--- Data section Enclosed Below ---
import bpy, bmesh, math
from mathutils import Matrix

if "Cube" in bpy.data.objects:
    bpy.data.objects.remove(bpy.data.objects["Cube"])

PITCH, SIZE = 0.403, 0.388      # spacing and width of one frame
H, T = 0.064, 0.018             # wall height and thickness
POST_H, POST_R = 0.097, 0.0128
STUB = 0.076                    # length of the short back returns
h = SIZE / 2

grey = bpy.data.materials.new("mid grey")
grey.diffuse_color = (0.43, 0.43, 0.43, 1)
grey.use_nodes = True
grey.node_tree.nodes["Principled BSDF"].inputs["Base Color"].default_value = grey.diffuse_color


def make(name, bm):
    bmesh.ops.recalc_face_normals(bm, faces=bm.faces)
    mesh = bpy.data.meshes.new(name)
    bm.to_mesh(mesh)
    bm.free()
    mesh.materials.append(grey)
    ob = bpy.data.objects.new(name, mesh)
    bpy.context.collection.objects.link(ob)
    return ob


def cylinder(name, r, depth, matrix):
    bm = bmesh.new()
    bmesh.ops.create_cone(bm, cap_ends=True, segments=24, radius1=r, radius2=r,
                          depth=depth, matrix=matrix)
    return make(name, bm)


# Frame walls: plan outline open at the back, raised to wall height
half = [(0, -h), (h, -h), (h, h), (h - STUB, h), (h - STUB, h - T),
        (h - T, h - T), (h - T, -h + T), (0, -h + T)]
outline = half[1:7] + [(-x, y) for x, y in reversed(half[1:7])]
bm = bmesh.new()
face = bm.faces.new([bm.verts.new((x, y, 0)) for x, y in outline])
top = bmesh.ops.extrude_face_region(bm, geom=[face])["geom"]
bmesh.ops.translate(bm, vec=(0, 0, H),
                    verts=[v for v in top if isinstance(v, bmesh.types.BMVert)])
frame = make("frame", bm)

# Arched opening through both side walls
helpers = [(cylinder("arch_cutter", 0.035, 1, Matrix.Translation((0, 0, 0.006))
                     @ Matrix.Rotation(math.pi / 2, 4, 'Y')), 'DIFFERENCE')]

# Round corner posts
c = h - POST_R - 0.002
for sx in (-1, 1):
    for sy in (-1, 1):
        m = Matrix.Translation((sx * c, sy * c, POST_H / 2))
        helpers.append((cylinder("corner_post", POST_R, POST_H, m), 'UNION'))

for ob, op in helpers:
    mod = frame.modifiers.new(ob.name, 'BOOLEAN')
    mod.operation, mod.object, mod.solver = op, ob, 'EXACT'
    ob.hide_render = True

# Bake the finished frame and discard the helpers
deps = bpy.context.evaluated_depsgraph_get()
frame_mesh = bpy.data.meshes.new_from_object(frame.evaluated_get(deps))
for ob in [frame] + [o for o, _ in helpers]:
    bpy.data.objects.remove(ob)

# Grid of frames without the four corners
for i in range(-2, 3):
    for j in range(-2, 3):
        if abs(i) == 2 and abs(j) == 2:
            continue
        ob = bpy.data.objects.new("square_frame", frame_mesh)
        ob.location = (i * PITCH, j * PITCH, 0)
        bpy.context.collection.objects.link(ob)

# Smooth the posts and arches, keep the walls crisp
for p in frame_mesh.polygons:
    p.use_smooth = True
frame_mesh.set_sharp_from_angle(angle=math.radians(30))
--- End of Enclosed Data section ---
# Brief
Go over the listing above and copy out each line that includes "cylinder".

# Result for this exercise
def cylinder(name, r, depth, matrix):
helpers = [(cylinder("arch_cutter", 0.035, 1, Matrix.Translation((0, 0, 0.006))
        helpers.append((cylinder("corner_post", POST_R, POST_H, m), 'UNION'))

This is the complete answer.